(Items listed in a dataset)
*** Block opens ***

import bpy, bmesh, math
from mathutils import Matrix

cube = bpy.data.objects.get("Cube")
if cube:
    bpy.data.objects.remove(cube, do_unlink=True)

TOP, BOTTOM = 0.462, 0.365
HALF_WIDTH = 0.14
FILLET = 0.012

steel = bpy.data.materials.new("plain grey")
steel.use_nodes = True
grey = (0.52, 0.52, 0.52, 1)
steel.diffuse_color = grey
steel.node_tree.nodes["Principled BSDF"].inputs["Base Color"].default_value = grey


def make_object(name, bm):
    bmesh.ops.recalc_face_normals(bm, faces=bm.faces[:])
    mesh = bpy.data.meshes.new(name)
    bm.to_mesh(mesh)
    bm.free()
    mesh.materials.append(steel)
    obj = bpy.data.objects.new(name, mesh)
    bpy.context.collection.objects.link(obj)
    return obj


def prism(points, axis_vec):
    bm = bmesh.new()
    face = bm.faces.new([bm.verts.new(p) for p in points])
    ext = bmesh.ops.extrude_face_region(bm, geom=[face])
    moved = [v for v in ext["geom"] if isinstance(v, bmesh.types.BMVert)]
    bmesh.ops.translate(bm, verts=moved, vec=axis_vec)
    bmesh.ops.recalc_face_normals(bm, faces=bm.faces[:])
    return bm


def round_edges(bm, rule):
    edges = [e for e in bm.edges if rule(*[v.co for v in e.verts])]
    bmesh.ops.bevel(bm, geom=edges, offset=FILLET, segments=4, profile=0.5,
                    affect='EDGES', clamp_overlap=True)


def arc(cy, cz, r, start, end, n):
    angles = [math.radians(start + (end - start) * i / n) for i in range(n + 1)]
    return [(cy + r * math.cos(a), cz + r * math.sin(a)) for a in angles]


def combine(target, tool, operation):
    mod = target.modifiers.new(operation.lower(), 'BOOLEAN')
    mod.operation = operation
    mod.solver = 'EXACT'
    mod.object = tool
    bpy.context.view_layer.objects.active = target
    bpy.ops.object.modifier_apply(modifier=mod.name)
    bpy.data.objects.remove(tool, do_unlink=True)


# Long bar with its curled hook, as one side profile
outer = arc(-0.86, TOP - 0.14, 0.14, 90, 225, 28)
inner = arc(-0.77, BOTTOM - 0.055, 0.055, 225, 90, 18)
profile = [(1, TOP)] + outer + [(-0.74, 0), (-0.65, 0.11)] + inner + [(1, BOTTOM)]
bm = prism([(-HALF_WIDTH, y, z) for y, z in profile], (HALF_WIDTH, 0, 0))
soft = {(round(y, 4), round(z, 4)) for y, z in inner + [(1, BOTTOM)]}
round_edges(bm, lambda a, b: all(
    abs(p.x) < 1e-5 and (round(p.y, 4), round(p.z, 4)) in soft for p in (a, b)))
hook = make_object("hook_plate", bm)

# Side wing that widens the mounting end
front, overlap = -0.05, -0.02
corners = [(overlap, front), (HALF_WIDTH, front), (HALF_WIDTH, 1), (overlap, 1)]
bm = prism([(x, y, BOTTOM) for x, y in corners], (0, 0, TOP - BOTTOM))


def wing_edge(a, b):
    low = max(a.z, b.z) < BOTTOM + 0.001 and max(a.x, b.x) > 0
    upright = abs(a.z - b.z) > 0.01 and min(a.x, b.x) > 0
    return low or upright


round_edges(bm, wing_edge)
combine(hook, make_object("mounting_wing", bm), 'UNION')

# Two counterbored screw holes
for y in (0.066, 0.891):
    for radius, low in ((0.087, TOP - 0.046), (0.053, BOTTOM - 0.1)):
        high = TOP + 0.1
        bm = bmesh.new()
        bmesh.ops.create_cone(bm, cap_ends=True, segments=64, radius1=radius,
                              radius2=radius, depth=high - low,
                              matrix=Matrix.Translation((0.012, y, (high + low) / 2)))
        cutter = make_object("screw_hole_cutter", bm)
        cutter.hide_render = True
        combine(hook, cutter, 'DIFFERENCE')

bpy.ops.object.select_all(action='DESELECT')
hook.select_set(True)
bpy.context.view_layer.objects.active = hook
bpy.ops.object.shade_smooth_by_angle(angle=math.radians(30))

*** Block closes ***

• [Goal of the exercise]:
All the entries above need to be repeated word for word.

• [Written solution]:
import bpy, bmesh, math
from mathutils import Matrix

cube = bpy.data.objects.get("Cube")
if cube:
    bpy.data.objects.remove(cube, do_unlink=True)

TOP, BOTTOM = 0.462, 0.365
HALF_WIDTH = 0.14
FILLET = 0.012

steel = bpy.data.materials.new("plain grey")
steel.use_nodes = True
grey = (0.52, 0.52, 0.52, 1)
steel.diffuse_color = grey
steel.node_tree.nodes["Principled BSDF"].inputs["Base Color"].default_value = grey


def make_object(name, bm):
    bmesh.ops.recalc_face_normals(bm, faces=bm.faces[:])
    mesh = bpy.data.meshes.new(name)
    bm.to_mesh(mesh)
    bm.free()
    mesh.materials.append(steel)
    obj = bpy.data.objects.new(name, mesh)
    bpy.context.collection.objects.link(obj)
    return obj


def prism(points, axis_vec):
    bm = bmesh.new()
    face = bm.faces.new([bm.verts.new(p) for p in points])
    ext = bmesh.ops.extrude_face_region(bm, geom=[face])
    moved = [v for v in ext["geom"] if isinstance(v, bmesh.types.BMVert)]
    bmesh.ops.translate(bm, verts=moved, vec=axis_vec)
    bmesh.ops.recalc_face_normals(bm, faces=bm.faces[:])
    return bm


def round_edges(bm, rule):
    edges = [e for e in bm.edges if rule(*[v.co for v in e.verts])]
    bmesh.ops.bevel(bm, geom=edges, offset=FILLET, segments=4, profile=0.5,
                    affect='EDGES', clamp_overlap=True)


def arc(cy, cz, r, start, end, n):
    angles = [math.radians(start + (end - start) * i / n) for i in range(n + 1)]
    return [(cy + r * math.cos(a), cz + r * math.sin(a)) for a in angles]


def combine(target, tool, operation):
    mod = target.modifiers.new(operation.lower(), 'BOOLEAN')
    mod.operation = operation
    mod.solver = 'EXACT'
    mod.object = tool
    bpy.context.view_layer.objects.active = target
    bpy.ops.object.modifier_apply(modifier=mod.name)
    bpy.data.objects.remove(tool, do_unlink=True)


# Long bar with its curled hook, as one side profile
outer = arc(-0.86, TOP - 0.14, 0.14, 90, 225, 28)
inner = arc(-0.77, BOTTOM - 0.055, 0.055, 225, 90, 18)
profile = [(1, TOP)] + outer + [(-0.74, 0), (-0.65, 0.11)] + inner + [(1, BOTTOM)]
bm = prism([(-HALF_WIDTH, y, z) for y, z in profile], (HALF_WIDTH, 0, 0))
soft = {(round(y, 4), round(z, 4)) for y, z in inner + [(1, BOTTOM)]}
round_edges(bm, lambda a, b: all(
    abs(p.x) < 1e-5 and (round(p.y, 4), round(p.z, 4)) in soft for p in (a, b)))
hook = make_object("hook_plate", bm)

# Side wing that widens the mounting end
front, overlap = -0.05, -0.02
corners = [(overlap, front), (HALF_WIDTH, front), (HALF_WIDTH, 1), (overlap, 1)]
bm = prism([(x, y, BOTTOM) for x, y in corners], (0, 0, TOP - BOTTOM))


def wing_edge(a, b):
    low = max(a.z, b.z) < BOTTOM + 0.001 and max(a.x, b.x) > 0
    upright = abs(a.z - b.z) > 0.01 and min(a.x, b.x) > 0
    return low or upright


round_edges(bm, wing_edge)
combine(hook, make_object("mounting_wing", bm), 'UNION')

# Two counterbored screw holes
for y in (0.066, 0.891):
    for radius, low in ((0.087, TOP - 0.046), (0.053, BOTTOM - 0.1)):
        high = TOP + 0.1
        bm = bmesh.new()
        bmesh.ops.create_cone(bm, cap_ends=True, segments=64, radius1=radius,
                              radius2=radius, depth=high - low,
                              matrix=Matrix.Translation((0.012, y, (high + low) / 2)))
        cutter = make_object("screw_hole_cutter", bm)
        cutter.hide_render = True
        combine(hook, cutter, 'DIFFERENCE')

bpy.ops.object.select_all(action='DESELECT')
hook.select_set(True)
bpy.context.view_layer.objects.active = hook
bpy.ops.object.shade_smooth_by_angle(angle=math.radians(30))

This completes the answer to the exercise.